The story told in Genesis 2 and 3 shows that the Devil wanted to enlighten man, whereas God wanted man to remain ignorant. If that is still the case today it's understandable that enlightened man doesn't want to follow God.
Of course, the Devil is accused of lying throughout the rest of the Bible. For instance, in John 8:44 Jesus says of the Devil, "There is no truth in him. When he lies, he speaks his native language, for he is a liar and the father of lies". Nevertheless, some might choose to follow the Devil, despite being cognisant of the laws of God. That's something that we can decide with our own free will. But one thing is for certain: if you choose to follow the Devil it can result in negative consequences, because God is the stronger of the two.
Here are the engravings of the nine gates placed in their correct order (1-4-3-6-7-5-8-2-9). For these pictures I had to rely on images I found published on the Internet. Not all of the images below are the genuine LCF versions; some are the altered AT versions. If you look at the pictures carefully you can find the signatures to tell them apart.
In picture 3 there should be an arrow pointing upwards in the quiver.
In picture 6 the man should be hanging from the other leg.
In picture 8 the man with the club should have a halo.
The genuine version of picture 9 is shown in the screenshot at the beginning of this post.
4. by a long and circuitous route,
3. to brave the arrows of misfortune,

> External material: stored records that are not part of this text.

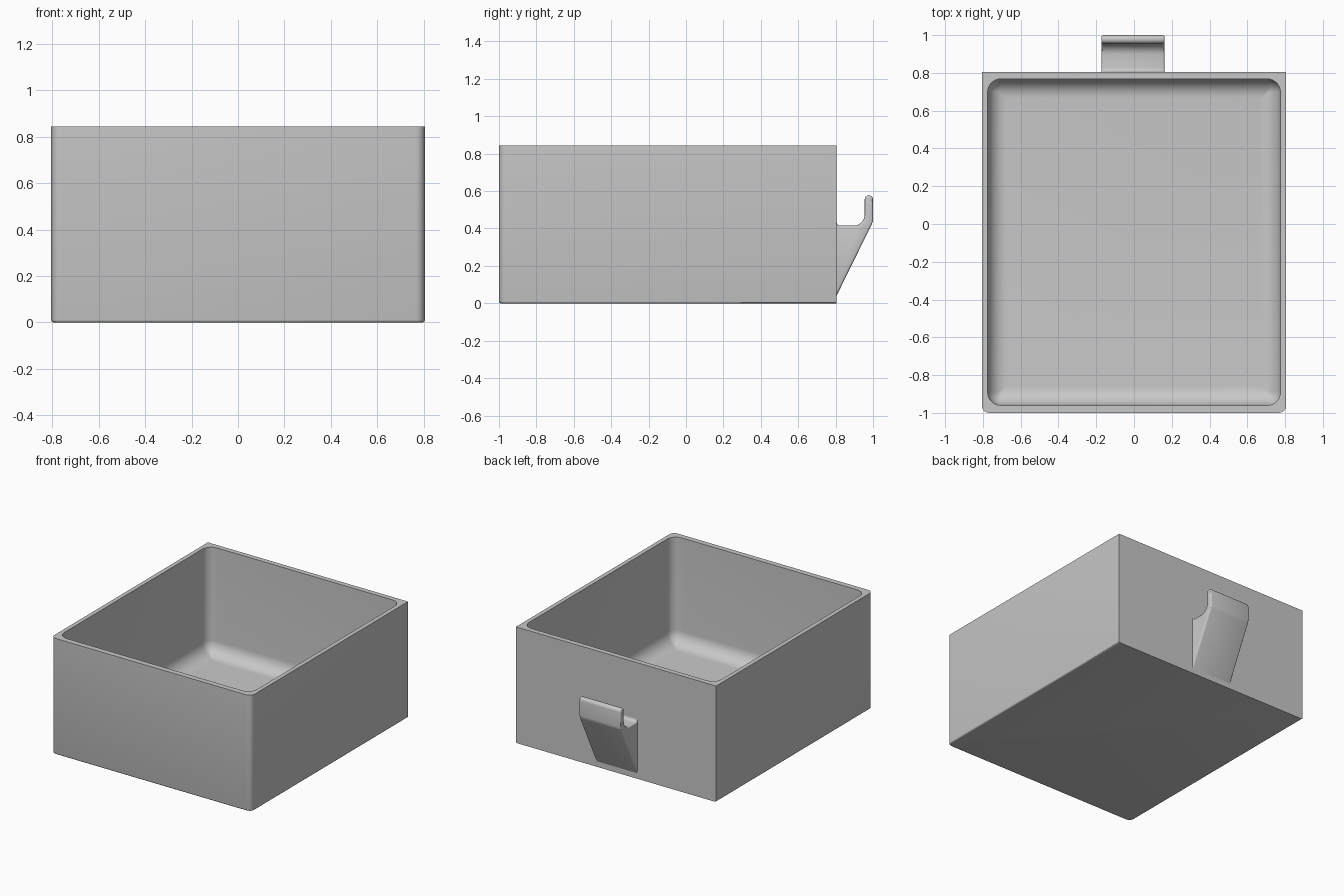
import bpy, bmesh, math
from mathutils import Vector

if "Cube" in bpy.data.objects:
    bpy.data.objects.remove(bpy.data.objects["Cube"], do_unlink=True)

# Single grey material
GREY = (0.58, 0.58, 0.58, 1)
grey = bpy.data.materials.new("plain grey")
grey.use_nodes = True
grey.diffuse_color = GREY
grey.node_tree.nodes["Principled BSDF"].inputs["Base Color"].default_value = GREY


def make_object(name, bm):
    bmesh.ops.recalc_face_normals(bm, faces=bm.faces)
    mesh = bpy.data.meshes.new(name)
    bm.to_mesh(mesh)
    bm.free()
    mesh.materials.append(grey)
    obj = bpy.data.objects.new(name, mesh)
    bpy.context.collection.objects.link(obj)
    return obj


def bevel(bm, rule, radius, segments):
    edges = [e for e in bm.edges if rule(*(v.co for v in e.verts))]
    bmesh.ops.bevel(bm, geom=edges, offset=radius, segments=segments,
                    profile=0.5, affect='EDGES', clamp_overlap=False)


def select_only(obj):
    bpy.ops.object.select_all(action='DESELECT')
    obj.select_set(True)
    bpy.context.view_layer.objects.active = obj


def arc(u, v, radius, start, end, steps=8):
    angles = [math.radians(start + (end - start) * i / steps) for i in range(steps + 1)]
    return [(u + radius * math.cos(a), v + radius * math.sin(a)) for a in angles]


# Bin: rounded front corners and base edge, square back
bm = bmesh.new()
bmesh.ops.create_cube(bm, size=1)
low, high = (-0.806, -1, 0), (0.806, 0.805, 0.845)
for v in bm.verts:
    v.co = Vector([l if c < 0 else h for c, l, h in zip(v.co, low, high)])
bevel(bm, lambda a, b: abs(a.z - b.z) > 0.3 and a.y < 0, 0.04, 6)
bevel(bm, lambda a, b: max(a.z, b.z) < 0.01 and min(a.y, b.y) < 0.8, 0.01, 3)
storage_bin = make_object("storage_bin", bm)

# Cavity: rounded rectangle rings stepping in along the floor fillet
HALF_X, FRONT, BACK, FLOOR = 0.775, -0.96, 0.768, 0.07
CORNER, FILLET = 0.07, 0.1


def cavity_ring(bm, inset, z):
    r = max(CORNER - inset, 0.01)
    x, front, back = HALF_X - inset - r, FRONT + inset + r, BACK - inset - r
    points = []
    for i, (u, v) in enumerate([(x, back), (-x, back), (-x, front), (x, front)]):
        points += arc(u, v, r, 90 * i, 90 * i + 90)
    return [bm.verts.new((u, v, z)) for u, v in points]


bm = bmesh.new()
rings = [cavity_ring(bm, 0, 1)]
for i in range(11):
    a = math.radians(9 * i)
    rings.append(cavity_ring(bm, FILLET * (1 - math.cos(a)),
                             FLOOR + FILLET * (1 - math.sin(a))))
for upper, lower in zip(rings, rings[1:]):
    for i in range(len(upper)):
        bm.faces.new((upper[i - 1], upper[i], lower[i], lower[i - 1]))
bm.faces.new(rings[0])
bm.faces.new(rings[-1])
cavity = make_object("cavity_cutter", bm)
cavity.hide_render = True
cut = storage_bin.modifiers.new("cavity", 'BOOLEAN')
cut.operation, cut.solver, cut.object = 'DIFFERENCE', 'EXACT', cavity
select_only(storage_bin)
bpy.ops.object.modifier_apply(modifier=cut.name)
bpy.data.objects.remove(cavity, do_unlink=True)

# Hook: side profile extruded across the back
profile = [(0.795, 0.02)]
profile += arc(0.94, 0.45, 0.06, -26, 0, 4)
profile += arc(0.9775, 0.555, 0.0225, 0, 180)
profile += arc(0.895, 0.475, 0.06, 0, -90)
profile += arc(0.825, 0.435, 0.02, -90, -180, 4)
profile += [(0.795, 0.435)]

bm = bmesh.new()
side = bm.faces.new([bm.verts.new((-0.172, y, z)) for y, z in profile])
new = bmesh.ops.extrude_face_region(bm, geom=[side])["geom"]
bmesh.ops.translate(bm, vec=(0.334, 0, 0),
                    verts=[g for g in new if isinstance(g, bmesh.types.BMVert)])
# Soften the two side outlines, leaving the wall joint square
bevel(bm, lambda a, b: abs(a.x - b.x) < 0.01 and max(a.y, b.y) > 0.806, 0.01, 3)
hook = make_object("back_hook", bm)

for obj in (storage_bin, hook):
    select_only(obj)
    bpy.ops.object.shade_smooth_by_angle(angle=math.radians(30))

6. to fear neither noose nor fire,
7. to play the greatest of all games
5. and win, forgoing no expense
8. is to walk the vicissitudes of fate
2. and gain at last the key
9. that will unlock the ninth gate.
This is what I didn't properly understand while watching the film in the past. The nine gates are steps that have to be followed to reach the goal, full enlightenment. Boris Balkan tried and failed, due to the ninth engraving being a forgery. Dean Corso succeeded, with the help of the green-eyed girl.